It is established that a normal D-Dimer level is an important element to rule out the diagnosis of evolutive Deep Venous Thromboses (DVT) or Pulmonary Embolisms (PE). STA-Liatest DDi PLUS in clinically validated to safely exclude DVT & PE.

Disseminated Intravascular Coagulation (DIC)
In DIC the fibrinolytic system is activated and therefore the D-Dimer level increases. D-Dimer assays can help in the diagnosis of DIC.

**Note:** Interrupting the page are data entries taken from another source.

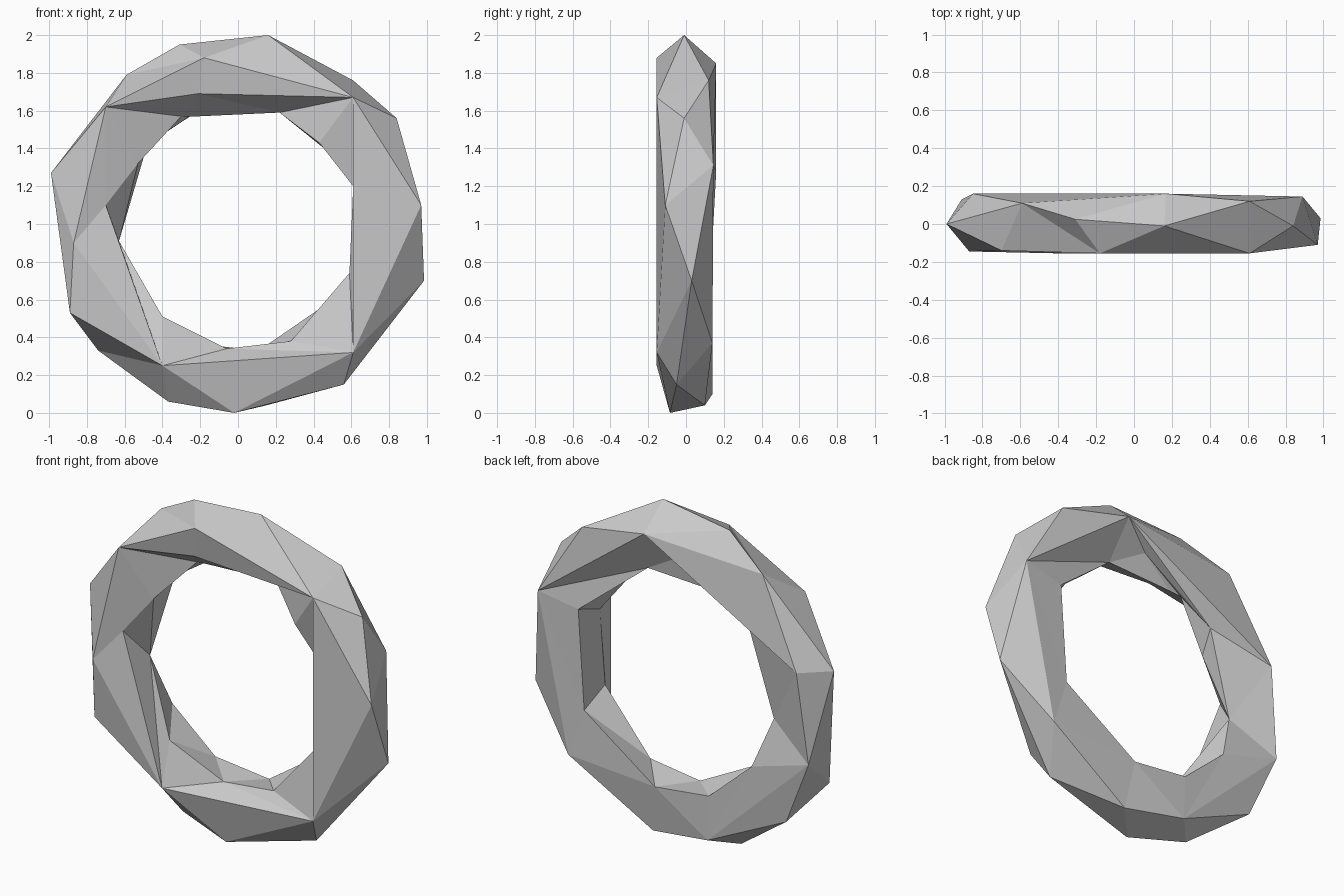
import bpy, bmesh, math

old = bpy.data.objects.get("Cube")
if old:
    bpy.data.objects.remove(old, do_unlink=True)

# Corner points shared by neighbouring loops (x, y, z)
right_front = [(.61, -.155, 1.67), (.61, -.155, .32), (-.40, -.155, .25)]
left_front = (-.70, -.14, 1.62)
top_step = (.22, .05, 1.59)
left_step = (-.63, .06, .91)

# Loops running clockwise from the top of the ring
front_rim = [(-.18, -.155, 1.88), *right_front, (-.87, -.145, .90), left_front]
outer_rim = [(.16, -.01, 2), (.61, .12, 1.76), (.84, -.01, 1.56), (.97, -.11, 1.10),
             (.985, .03, .70), (.56, -.05, .15), (-.02, -.085, 0),
             (-.37, 0, .06), (-.74, .10, .33), (-.89, -.10, .53), (-.99, 0, 1.27),
             (-.59, .11, 1.79), (-.31, .025, 1.95)]
back_rim = [(.17, .16, 1.85), (.89, .145, 1.31), (.69, .14, .37), (.15, .10, .04),
            (-.24, .14, .10), (-.91, .13, .73), (-.85, .16, 1.28)]
inner_back = [(-.02, .07, 1.73), top_step, (.63, .13, 1.26), (.59, .13, .66),
              (.11, .14, .33), (-.25, .14, .37), (-.53, .13, .62), left_step,
              (-.48, .08, 1.42)]
inner_front = [(-.21, .05, 1.57), top_step, (.43, -.07, 1.43), (.61, -.05, 1.20),
               (.59, -.07, .74), (.28, -.06, .38), (-.06, -.05, .34), (-.40, -.08, .51),
               left_step, (-.53, -.05, 1.32), (-.30, .04, 1.57)]
front_lip = [(-.21, -.12, 1.69), *right_front, (-.70, -.10, 1.10), left_front]


def angles(loop):
    """Clockwise angles of the loop, rising through one full turn."""
    result = []
    for v in loop:
        a = math.atan2(v.co.x, v.co.z - 1)
        while result and a < result[-1]:
            a += math.tau
        result.append(a)
    return result + [result[0] + math.tau]


def zip_loops(bm, a, b):
    """Join two loops with triangles, stepping along whichever edge comes first."""
    ta, tb = angles(a), angles(b)
    i = j = 0
    while i < len(a) or j < len(b):
        step_a = j == len(b) or (i < len(a) and ta[i] + ta[i + 1] <= tb[j] + tb[j + 1])
        va, vb = a[i % len(a)], b[j % len(b)]
        if step_a:
            i += 1
            third = a[i % len(a)]
        else:
            j += 1
            third = b[j % len(b)]
        # Where the loops share a corner there is nothing to fill
        if len({va, vb, third}) == 3:
            bm.faces.new((va, vb, third))


# Faceted ring
bm = bmesh.new()
rims = [front_rim, outer_rim, back_rim, inner_back, inner_front, front_lip]
corners = {p: bm.verts.new(p) for rim in rims for p in dict.fromkeys(rim)}
loops = [[corners[p] for p in rim] for rim in rims]
for k, loop in enumerate(loops):
    zip_loops(bm, loop, loops[(k + 1) % len(loops)])
# Drop the spare copies of shared corners
bmesh.ops.delete(bm, geom=[v for v in bm.verts if not v.link_faces], context='VERTS')
bmesh.ops.recalc_face_normals(bm, faces=bm.faces[:])
mesh = bpy.data.meshes.new("faceted_ring")
bm.to_mesh(mesh)
bm.free()
ring = bpy.data.objects.new("faceted_ring", mesh)
bpy.context.collection.objects.link(ring)

# Plain grey material
grey = bpy.data.materials.new("light_grey")
grey.use_nodes = True
colour = (.6, .6, .6, 1)
grey.diffuse_color = colour
grey.node_tree.nodes["Principled BSDF"].inputs["Base Color"].default_value = colour
mesh.materials.append(grey)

Activation States of Coagulation
The D-Dimer level increases during the activation states of coagulation because such states induce the production of thrombin which is followed by the formation of fibrin and leads to fibrinolysis, the latter being most frequently reactive. The D-Dimer level thus increases following coagulation activation.
Increasing levels of D-Dimer have been reported in the following cases: post-operative period, cancers, hemorrhages, severe infections.

FDP are considered to be useful for the diagnosis of thrombosis, such as Deep Vein Thrombosis (DVT) and Disseminated Intravascular Coagulation (DIC).
FDP may be used as a fibrin formation marker in the calculation of the DIC score defined by the ISTH (International Society on Thrombosis and Haemostasis), the JAAM (Japanese Association for Acute Medicine) and the JMHW (Japanese Ministry of Health and Welfare).